Task item: The expected output is a verbatim reprint of the lines from the beginning of the data that follows through the line that contains "(1, height - drop".

Exercise material:
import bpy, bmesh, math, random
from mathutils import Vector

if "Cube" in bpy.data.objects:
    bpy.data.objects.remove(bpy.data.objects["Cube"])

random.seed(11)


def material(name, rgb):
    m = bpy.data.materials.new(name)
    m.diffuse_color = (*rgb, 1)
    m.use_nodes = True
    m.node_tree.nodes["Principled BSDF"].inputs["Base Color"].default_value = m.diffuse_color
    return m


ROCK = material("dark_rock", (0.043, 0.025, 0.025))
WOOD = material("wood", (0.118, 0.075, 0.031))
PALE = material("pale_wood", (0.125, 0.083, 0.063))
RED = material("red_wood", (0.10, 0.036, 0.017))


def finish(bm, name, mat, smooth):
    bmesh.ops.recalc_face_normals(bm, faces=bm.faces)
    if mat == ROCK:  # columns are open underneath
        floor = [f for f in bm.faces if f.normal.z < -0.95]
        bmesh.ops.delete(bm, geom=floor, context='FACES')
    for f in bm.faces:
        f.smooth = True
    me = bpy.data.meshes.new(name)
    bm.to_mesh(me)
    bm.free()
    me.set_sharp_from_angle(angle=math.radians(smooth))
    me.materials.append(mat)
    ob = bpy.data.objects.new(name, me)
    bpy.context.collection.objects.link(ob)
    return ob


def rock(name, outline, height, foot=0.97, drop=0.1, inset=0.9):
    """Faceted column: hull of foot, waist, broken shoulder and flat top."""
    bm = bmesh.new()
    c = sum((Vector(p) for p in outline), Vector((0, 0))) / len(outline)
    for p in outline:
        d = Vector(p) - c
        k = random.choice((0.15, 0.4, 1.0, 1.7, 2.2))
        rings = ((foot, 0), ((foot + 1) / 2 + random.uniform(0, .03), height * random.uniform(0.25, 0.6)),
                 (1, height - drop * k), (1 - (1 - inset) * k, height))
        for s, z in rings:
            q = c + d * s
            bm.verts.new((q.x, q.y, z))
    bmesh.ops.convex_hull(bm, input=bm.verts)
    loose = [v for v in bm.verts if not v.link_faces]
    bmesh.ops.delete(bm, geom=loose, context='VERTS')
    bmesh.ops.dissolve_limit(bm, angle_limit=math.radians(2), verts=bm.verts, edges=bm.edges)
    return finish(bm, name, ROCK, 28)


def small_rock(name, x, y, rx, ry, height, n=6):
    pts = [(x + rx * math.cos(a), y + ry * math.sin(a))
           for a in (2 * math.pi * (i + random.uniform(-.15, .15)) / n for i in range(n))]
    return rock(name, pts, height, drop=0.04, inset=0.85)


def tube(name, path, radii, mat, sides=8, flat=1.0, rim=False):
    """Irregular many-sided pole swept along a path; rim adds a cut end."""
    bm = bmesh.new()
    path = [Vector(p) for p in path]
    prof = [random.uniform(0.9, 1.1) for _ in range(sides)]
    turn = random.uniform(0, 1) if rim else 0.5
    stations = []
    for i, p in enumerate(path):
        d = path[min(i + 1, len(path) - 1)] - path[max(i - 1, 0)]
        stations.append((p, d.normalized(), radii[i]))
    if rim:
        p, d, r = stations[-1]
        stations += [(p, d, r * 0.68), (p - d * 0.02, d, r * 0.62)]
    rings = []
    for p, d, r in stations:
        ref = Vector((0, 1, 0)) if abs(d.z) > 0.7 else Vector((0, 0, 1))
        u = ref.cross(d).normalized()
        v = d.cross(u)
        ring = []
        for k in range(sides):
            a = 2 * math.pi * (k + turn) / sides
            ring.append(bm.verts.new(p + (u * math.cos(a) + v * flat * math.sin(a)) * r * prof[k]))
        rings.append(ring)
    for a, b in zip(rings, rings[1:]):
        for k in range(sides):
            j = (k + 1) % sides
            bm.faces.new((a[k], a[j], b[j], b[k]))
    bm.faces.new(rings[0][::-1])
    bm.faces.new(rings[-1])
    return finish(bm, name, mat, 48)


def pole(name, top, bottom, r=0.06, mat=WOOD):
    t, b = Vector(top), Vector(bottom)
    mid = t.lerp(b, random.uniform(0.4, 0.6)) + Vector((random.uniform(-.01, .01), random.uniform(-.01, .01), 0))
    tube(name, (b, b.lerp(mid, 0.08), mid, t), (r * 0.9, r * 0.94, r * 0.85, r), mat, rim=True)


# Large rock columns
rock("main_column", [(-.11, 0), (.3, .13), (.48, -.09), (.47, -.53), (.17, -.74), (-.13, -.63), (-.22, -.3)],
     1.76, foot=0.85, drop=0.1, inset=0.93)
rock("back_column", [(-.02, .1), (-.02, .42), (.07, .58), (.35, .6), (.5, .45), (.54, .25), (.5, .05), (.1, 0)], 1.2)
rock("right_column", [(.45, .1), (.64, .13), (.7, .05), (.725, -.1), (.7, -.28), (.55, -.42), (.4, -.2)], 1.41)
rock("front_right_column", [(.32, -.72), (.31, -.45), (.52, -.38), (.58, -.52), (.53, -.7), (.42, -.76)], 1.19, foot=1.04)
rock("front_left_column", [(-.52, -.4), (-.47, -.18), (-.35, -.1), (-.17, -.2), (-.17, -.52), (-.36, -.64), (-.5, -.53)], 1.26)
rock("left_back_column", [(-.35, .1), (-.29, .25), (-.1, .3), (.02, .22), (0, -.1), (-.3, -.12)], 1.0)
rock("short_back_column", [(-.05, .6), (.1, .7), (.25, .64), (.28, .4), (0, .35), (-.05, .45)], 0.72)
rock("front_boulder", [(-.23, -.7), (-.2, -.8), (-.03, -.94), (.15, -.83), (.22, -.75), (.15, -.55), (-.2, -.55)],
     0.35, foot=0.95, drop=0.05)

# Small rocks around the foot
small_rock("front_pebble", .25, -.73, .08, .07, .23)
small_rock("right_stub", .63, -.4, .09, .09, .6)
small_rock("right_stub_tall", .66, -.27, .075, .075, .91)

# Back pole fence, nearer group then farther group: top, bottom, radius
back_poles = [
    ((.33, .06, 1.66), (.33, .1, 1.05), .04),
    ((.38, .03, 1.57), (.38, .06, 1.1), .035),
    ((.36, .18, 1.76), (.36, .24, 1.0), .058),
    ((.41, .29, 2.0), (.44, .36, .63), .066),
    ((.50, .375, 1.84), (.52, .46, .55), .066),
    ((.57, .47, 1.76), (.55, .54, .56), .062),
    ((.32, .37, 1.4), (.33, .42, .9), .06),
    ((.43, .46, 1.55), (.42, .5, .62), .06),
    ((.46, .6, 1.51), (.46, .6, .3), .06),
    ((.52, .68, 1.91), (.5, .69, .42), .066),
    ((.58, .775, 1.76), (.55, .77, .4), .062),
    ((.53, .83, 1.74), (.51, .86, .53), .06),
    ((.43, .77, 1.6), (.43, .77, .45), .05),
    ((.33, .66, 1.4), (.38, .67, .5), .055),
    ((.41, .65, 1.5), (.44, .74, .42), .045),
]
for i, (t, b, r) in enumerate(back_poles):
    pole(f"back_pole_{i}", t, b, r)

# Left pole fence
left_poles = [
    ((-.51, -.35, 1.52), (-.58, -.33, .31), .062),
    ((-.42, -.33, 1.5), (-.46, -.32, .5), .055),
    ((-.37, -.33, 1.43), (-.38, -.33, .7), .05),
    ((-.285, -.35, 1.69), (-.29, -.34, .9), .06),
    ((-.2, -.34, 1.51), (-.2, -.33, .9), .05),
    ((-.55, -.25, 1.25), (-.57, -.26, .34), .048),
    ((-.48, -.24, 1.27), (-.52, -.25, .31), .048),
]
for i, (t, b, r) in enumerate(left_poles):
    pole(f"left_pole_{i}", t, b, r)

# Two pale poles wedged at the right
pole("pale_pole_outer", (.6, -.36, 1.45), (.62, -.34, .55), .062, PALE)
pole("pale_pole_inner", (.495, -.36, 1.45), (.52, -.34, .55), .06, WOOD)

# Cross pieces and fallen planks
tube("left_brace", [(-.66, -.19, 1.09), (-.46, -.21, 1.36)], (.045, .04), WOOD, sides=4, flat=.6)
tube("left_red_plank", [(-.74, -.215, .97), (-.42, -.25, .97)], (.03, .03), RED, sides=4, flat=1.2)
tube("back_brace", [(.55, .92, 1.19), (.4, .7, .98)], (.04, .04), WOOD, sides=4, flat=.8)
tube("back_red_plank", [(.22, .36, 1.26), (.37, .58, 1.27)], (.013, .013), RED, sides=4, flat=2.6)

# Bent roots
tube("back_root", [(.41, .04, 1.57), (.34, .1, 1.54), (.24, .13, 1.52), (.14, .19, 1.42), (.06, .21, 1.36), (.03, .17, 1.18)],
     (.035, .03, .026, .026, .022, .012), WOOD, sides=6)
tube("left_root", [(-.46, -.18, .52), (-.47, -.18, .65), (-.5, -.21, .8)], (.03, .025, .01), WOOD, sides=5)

Result of the task:
import bpy, bmesh, math, random
from mathutils import Vector

if "Cube" in bpy.data.objects:
    bpy.data.objects.remove(bpy.data.objects["Cube"])

random.seed(11)


def material(name, rgb):
    m = bpy.data.materials.new(name)
    m.diffuse_color = (*rgb, 1)
    m.use_nodes = True
    m.node_tree.nodes["Principled BSDF"].inputs["Base Color"].default_value = m.diffuse_color
    return m


ROCK = material("dark_rock", (0.043, 0.025, 0.025))
WOOD = material("wood", (0.118, 0.075, 0.031))
PALE = material("pale_wood", (0.125, 0.083, 0.063))
RED = material("red_wood", (0.10, 0.036, 0.017))


def finish(bm, name, mat, smooth):
    bmesh.ops.recalc_face_normals(bm, faces=bm.faces)
    if mat == ROCK:  # columns are open underneath
        floor = [f for f in bm.faces if f.normal.z < -0.95]
        bmesh.ops.delete(bm, geom=floor, context='FACES')
    for f in bm.faces:
        f.smooth = True
    me = bpy.data.meshes.new(name)
    bm.to_mesh(me)
    bm.free()
    me.set_sharp_from_angle(angle=math.radians(smooth))
    me.materials.append(mat)
    ob = bpy.data.objects.new(name, me)
    bpy.context.collection.objects.link(ob)
    return ob


def rock(name, outline, height, foot=0.97, drop=0.1, inset=0.9):
    """Faceted column: hull of foot, waist, broken shoulder and flat top."""
    bm = bmesh.new()
    c = sum((Vector(p) for p in outline), Vector((0, 0))) / len(outline)
    for p in outline:
        d = Vector(p) - c
        k = random.choice((0.15, 0.4, 1.0, 1.7, 2.2))
        rings = ((foot, 0), ((foot + 1) / 2 + random.uniform(0, .03), height * random.uniform(0.25, 0.6)),
                 (1, height - drop * k), (1 - (1 - inset) * k, height))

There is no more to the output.